BRIEF:
The finished copy should match every record exactly and contain no pictures.

Collected data:
◆ ◆ ◆ ◆ ◆ ◆ ◆
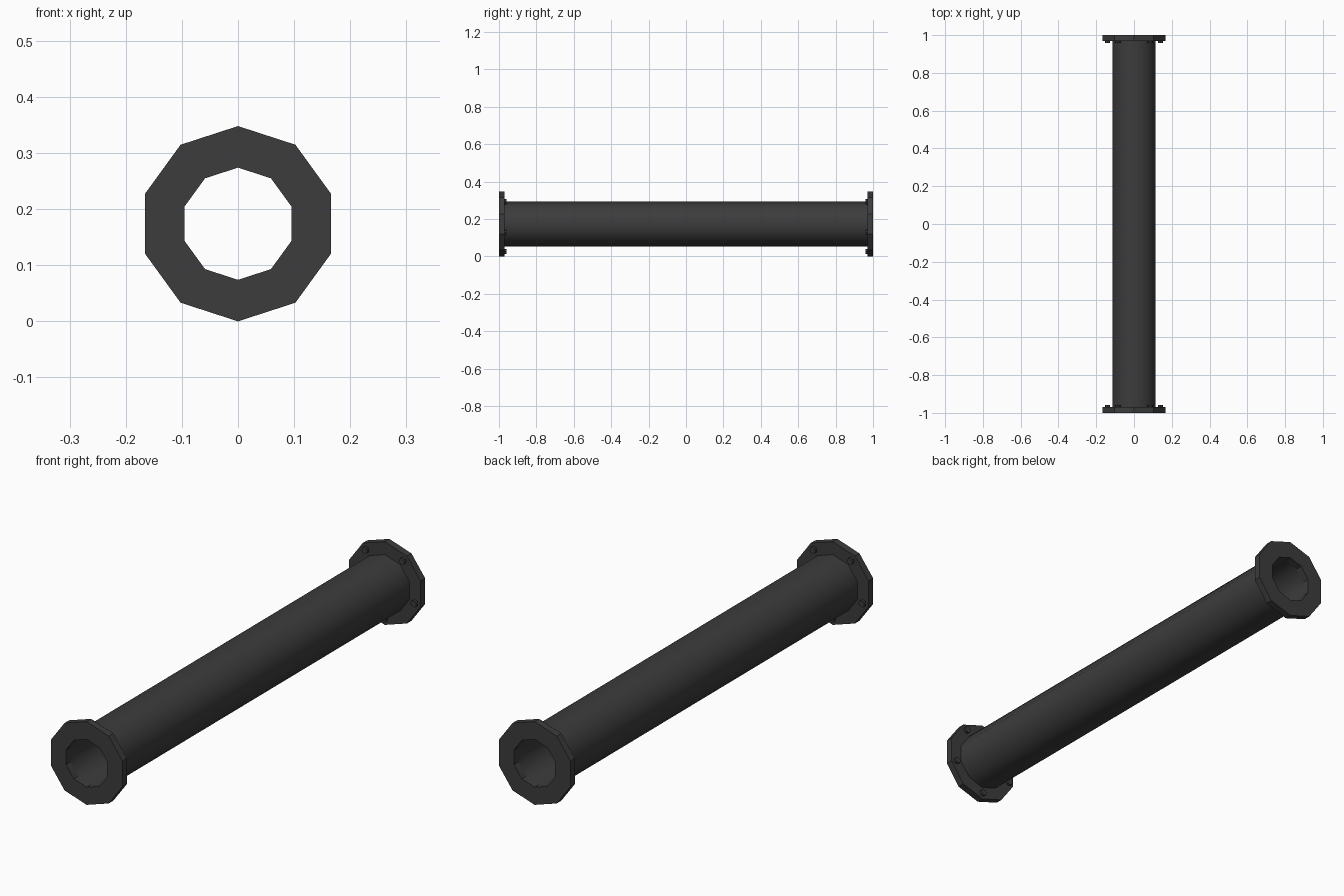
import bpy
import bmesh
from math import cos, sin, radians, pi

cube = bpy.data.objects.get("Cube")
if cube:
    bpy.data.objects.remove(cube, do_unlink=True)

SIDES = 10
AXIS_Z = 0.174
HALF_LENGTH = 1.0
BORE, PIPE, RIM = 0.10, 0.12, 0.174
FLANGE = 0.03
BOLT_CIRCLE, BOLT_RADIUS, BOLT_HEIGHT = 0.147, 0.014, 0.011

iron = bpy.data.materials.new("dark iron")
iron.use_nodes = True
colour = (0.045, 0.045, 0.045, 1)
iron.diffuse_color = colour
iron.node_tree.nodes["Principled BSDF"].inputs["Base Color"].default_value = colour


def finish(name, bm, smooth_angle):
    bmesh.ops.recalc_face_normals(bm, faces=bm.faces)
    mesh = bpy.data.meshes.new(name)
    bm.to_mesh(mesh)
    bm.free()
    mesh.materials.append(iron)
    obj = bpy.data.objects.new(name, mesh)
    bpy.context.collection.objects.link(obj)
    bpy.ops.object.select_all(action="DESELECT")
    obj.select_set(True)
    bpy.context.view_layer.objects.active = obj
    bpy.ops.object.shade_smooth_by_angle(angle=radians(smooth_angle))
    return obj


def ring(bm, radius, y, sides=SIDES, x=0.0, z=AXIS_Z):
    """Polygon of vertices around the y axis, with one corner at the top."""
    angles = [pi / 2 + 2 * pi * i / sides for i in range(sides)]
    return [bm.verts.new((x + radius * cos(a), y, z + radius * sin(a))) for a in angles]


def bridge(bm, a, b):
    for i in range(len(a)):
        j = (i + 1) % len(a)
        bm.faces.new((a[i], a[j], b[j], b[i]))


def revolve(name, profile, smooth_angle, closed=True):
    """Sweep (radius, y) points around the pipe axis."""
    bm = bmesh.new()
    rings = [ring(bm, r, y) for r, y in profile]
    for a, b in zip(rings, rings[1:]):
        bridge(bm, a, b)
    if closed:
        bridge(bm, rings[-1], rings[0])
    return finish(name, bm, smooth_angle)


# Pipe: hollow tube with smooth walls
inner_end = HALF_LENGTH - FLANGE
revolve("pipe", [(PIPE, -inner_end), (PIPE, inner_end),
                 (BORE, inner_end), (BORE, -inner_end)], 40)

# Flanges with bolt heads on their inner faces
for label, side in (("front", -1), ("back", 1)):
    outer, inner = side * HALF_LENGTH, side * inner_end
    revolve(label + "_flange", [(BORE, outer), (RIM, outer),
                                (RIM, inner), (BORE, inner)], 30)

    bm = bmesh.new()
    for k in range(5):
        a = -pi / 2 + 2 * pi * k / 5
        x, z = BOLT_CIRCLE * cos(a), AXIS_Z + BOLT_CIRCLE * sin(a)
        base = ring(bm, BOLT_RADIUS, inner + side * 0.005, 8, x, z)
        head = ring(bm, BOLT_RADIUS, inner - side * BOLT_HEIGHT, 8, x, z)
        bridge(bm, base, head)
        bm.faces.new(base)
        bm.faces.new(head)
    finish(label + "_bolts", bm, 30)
◆ ◆ ◆ ◆ ◆ ◆ ◆
PROBLEM SOLUTION:
import bpy
import bmesh
from math import cos, sin, radians, pi

cube = bpy.data.objects.get("Cube")
if cube:
    bpy.data.objects.remove(cube, do_unlink=True)

SIDES = 10
AXIS_Z = 0.174
HALF_LENGTH = 1.0
BORE, PIPE, RIM = 0.10, 0.12, 0.174
FLANGE = 0.03
BOLT_CIRCLE, BOLT_RADIUS, BOLT_HEIGHT = 0.147, 0.014, 0.011

iron = bpy.data.materials.new("dark iron")
iron.use_nodes = True
colour = (0.045, 0.045, 0.045, 1)
iron.diffuse_color = colour
iron.node_tree.nodes["Principled BSDF"].inputs["Base Color"].default_value = colour


def finish(name, bm, smooth_angle):
    bmesh.ops.recalc_face_normals(bm, faces=bm.faces)
    mesh = bpy.data.meshes.new(name)
    bm.to_mesh(mesh)
    bm.free()
    mesh.materials.append(iron)
    obj = bpy.data.objects.new(name, mesh)
    bpy.context.collection.objects.link(obj)
    bpy.ops.object.select_all(action="DESELECT")
    obj.select_set(True)
    bpy.context.view_layer.objects.active = obj
    bpy.ops.object.shade_smooth_by_angle(angle=radians(smooth_angle))
    return obj


def ring(bm, radius, y, sides=SIDES, x=0.0, z=AXIS_Z):
    """Polygon of vertices around the y axis, with one corner at the top."""
    angles = [pi / 2 + 2 * pi * i / sides for i in range(sides)]
    return [bm.verts.new((x + radius * cos(a), y, z + radius * sin(a))) for a in angles]


def bridge(bm, a, b):
    for i in range(len(a)):
        j = (i + 1) % len(a)
        bm.faces.new((a[i], a[j], b[j], b[i]))


def revolve(name, profile, smooth_angle, closed=True):
    """Sweep (radius, y) points around the pipe axis."""
    bm = bmesh.new()
    rings = [ring(bm, r, y) for r, y in profile]
    for a, b in zip(rings, rings[1:]):
        bridge(bm, a, b)
    if closed:
        bridge(bm, rings[-1], rings[0])
    return finish(name, bm, smooth_angle)


# Pipe: hollow tube with smooth walls
inner_end = HALF_LENGTH - FLANGE
revolve("pipe", [(PIPE, -inner_end), (PIPE, inner_end),
                 (BORE, inner_end), (BORE, -inner_end)], 40)

# Flanges with bolt heads on their inner faces
for label, side in (("front", -1), ("back", 1)):
    outer, inner = side * HALF_LENGTH, side * inner_end
    revolve(label + "_flange", [(BORE, outer), (RIM, outer),
                                (RIM, inner), (BORE, inner)], 30)

    bm = bmesh.new()
    for k in range(5):
        a = -pi / 2 + 2 * pi * k / 5
        x, z = BOLT_CIRCLE * cos(a), AXIS_Z + BOLT_CIRCLE * sin(a)
        base = ring(bm, BOLT_RADIUS, inner + side * 0.005, 8, x, z)
        head = ring(bm, BOLT_RADIUS, inner - side * BOLT_HEIGHT, 8, x, z)
        bridge(bm, base, head)
        bm.faces.new(base)
        bm.faces.new(head)
    finish(label + "_bolts", bm, 30)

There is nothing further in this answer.